Decorative folding screens are one of those things that can be very intimidating to use - it's even a little intimidating to suggest one to a client because it's hard to explain their impact without trying one out in the space! In many ways it's one of those things that still is "decorator" territory. But when there are so many beautiful options out there (and not all expensive), it's a lost opportunity to not try one out. So here are my suggestions for how to use a decorative screen. In place of art

Use a really beautiful screen where you might use a great piece of art, like behind the sofa or above the buffet, or just cause it's pretty.

To soften a corner

Sometimes, because of the flow of traffic in a room or the focus of other focus areas, you'll end up with a weird corner that is big enough for SOMETHING but doesn't really fit anything too practical(like a pair of chairs where people could sit together) but where one chair by its lonesome looks awkward. Screen to the rescue! It makes the corner feel less like a black hole and adds purpose and character to the chair or whatever you place with it. You might also use one to make the corner next to a sofa with a side table feel less empty when there isn't enough space there for other furniture, or a wall feel less far away or disconnected.

 

To add depth or architectural interest
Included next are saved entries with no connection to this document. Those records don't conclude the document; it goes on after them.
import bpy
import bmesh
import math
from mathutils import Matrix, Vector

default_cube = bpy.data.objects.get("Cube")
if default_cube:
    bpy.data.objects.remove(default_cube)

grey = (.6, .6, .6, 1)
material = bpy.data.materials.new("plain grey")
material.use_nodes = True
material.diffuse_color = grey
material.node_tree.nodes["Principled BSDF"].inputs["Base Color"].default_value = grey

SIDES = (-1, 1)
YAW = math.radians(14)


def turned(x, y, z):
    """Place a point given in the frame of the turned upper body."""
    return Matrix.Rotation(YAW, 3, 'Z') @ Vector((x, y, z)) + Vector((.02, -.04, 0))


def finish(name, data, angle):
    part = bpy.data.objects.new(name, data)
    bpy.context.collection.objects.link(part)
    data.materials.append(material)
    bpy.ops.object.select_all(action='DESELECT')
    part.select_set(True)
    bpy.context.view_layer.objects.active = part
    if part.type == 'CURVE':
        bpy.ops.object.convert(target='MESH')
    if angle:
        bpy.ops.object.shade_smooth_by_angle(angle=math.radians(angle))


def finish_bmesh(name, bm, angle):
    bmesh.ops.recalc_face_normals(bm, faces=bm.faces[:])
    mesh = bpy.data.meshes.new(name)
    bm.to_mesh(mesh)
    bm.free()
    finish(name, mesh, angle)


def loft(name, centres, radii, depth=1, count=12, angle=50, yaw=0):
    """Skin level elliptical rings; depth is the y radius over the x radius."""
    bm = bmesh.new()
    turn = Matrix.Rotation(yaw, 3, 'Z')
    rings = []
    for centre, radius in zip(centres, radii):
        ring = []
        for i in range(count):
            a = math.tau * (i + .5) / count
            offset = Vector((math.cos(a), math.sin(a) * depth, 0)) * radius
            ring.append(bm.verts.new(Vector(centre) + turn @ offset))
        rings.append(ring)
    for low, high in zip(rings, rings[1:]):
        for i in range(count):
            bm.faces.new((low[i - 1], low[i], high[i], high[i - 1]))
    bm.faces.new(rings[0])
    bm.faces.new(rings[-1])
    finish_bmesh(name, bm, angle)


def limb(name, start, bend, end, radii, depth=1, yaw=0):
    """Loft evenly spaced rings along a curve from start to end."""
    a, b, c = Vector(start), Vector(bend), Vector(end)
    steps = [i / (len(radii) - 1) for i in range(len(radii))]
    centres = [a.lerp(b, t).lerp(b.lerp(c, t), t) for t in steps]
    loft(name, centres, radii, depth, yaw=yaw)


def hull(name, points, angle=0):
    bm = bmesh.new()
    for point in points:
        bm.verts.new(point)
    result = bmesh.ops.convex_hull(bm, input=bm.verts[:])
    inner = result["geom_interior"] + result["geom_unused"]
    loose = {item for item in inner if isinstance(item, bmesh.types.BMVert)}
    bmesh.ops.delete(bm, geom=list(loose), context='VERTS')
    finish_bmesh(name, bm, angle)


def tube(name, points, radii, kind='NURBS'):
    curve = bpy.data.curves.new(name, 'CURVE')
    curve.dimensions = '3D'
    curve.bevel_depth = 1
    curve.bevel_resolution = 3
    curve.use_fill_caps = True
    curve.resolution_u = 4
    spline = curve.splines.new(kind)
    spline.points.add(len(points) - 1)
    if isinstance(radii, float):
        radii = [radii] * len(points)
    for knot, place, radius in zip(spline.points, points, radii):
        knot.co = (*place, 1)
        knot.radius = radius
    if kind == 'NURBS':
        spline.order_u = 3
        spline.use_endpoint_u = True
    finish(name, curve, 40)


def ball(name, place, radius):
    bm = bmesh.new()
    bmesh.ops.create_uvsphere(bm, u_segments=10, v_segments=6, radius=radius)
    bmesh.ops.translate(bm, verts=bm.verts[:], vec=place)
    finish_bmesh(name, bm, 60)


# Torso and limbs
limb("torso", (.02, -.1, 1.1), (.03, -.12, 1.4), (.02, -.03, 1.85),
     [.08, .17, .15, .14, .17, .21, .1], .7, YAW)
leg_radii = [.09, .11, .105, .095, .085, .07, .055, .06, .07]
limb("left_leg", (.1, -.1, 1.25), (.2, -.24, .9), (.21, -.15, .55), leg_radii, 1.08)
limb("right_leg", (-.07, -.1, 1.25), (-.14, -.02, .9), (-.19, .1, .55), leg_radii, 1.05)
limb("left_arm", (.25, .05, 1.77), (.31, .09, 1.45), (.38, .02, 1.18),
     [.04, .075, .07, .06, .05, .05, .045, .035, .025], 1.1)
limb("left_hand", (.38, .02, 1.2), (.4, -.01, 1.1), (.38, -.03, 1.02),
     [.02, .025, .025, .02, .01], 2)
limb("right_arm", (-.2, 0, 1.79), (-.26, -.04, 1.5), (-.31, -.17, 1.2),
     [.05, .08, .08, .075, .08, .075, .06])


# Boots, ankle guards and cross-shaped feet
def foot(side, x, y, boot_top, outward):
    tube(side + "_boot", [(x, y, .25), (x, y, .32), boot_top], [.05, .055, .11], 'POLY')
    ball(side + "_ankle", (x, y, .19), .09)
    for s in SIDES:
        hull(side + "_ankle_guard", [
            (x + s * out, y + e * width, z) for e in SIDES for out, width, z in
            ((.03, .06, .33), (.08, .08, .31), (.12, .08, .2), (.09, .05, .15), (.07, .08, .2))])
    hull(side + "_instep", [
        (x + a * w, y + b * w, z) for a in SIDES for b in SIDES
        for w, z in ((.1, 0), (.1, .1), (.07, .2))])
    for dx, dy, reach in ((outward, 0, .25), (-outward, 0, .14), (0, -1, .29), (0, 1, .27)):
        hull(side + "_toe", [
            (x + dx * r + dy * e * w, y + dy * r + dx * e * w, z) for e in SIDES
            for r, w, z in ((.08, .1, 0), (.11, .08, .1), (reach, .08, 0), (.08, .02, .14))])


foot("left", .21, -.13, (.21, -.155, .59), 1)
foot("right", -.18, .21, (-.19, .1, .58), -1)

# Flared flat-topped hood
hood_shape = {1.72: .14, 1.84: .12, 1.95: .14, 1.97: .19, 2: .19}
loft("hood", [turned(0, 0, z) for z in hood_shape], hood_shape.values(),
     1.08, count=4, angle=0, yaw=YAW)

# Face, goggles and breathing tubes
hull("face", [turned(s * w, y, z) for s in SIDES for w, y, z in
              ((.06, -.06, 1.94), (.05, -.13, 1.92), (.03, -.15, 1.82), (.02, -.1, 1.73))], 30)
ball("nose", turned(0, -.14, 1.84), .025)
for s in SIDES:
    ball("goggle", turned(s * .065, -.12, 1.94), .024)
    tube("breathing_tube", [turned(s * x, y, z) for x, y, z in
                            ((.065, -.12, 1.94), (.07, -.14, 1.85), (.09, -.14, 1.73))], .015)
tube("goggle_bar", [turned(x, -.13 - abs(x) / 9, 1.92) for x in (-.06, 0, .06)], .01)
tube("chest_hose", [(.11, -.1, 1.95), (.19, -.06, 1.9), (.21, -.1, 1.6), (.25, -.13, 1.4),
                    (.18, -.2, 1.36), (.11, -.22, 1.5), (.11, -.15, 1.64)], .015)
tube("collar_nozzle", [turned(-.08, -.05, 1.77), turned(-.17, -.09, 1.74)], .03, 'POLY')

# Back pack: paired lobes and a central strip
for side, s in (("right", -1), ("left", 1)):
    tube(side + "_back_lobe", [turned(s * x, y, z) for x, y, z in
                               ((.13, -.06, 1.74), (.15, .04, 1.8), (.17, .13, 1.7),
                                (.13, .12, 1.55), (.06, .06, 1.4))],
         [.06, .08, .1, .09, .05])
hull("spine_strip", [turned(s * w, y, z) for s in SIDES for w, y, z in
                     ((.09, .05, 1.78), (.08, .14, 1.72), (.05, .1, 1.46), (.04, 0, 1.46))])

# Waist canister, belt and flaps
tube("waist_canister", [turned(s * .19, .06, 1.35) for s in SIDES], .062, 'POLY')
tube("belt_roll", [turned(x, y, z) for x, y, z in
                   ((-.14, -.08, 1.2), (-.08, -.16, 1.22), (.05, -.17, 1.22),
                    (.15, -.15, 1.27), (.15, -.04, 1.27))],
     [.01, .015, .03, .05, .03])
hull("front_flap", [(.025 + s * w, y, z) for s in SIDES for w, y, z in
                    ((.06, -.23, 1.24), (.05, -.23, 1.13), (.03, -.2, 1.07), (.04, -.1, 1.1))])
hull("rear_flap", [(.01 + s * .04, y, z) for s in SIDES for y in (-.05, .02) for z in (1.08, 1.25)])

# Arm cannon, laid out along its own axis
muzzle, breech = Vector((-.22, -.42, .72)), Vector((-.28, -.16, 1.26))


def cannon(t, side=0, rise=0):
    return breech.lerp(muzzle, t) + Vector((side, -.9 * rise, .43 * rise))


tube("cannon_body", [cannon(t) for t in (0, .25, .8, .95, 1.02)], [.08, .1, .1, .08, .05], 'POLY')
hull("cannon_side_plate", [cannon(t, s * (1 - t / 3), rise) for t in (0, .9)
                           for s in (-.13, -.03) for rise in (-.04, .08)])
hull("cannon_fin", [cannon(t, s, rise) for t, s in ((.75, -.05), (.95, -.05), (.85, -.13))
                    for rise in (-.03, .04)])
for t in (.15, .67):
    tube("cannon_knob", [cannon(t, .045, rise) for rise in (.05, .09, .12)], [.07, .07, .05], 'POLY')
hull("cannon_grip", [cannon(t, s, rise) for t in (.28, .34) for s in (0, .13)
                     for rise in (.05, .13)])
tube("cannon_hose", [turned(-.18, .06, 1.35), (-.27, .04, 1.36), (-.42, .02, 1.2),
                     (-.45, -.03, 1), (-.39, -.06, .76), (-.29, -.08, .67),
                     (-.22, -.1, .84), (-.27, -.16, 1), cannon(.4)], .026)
Most frequently seen behind large furniture like a bed or sofa, but also sometimes just along a wall. They can also be used in place of a headboard (or in addition to one).

To divide a room or studio apartment

Some of my favorite screens

Buy: 1. 1st Dibs, 2. World Market, 3. 1st Dibs, 4. 1st Dibs, 5. Neiman Marcus, 6. Layla Grayce, 7. Horchow.

Photos via Lazaro Rosa Violan, Dallas Shaw on Poppin, House Beautiful, Kips Bay Decorator Show House on Habitually Chic(R), Maison de Luxe show house on So Haute, Martyn Lawrence-Bullard on Elle Decor, Lonny, Miles Redd in House Beautiful, Lonny.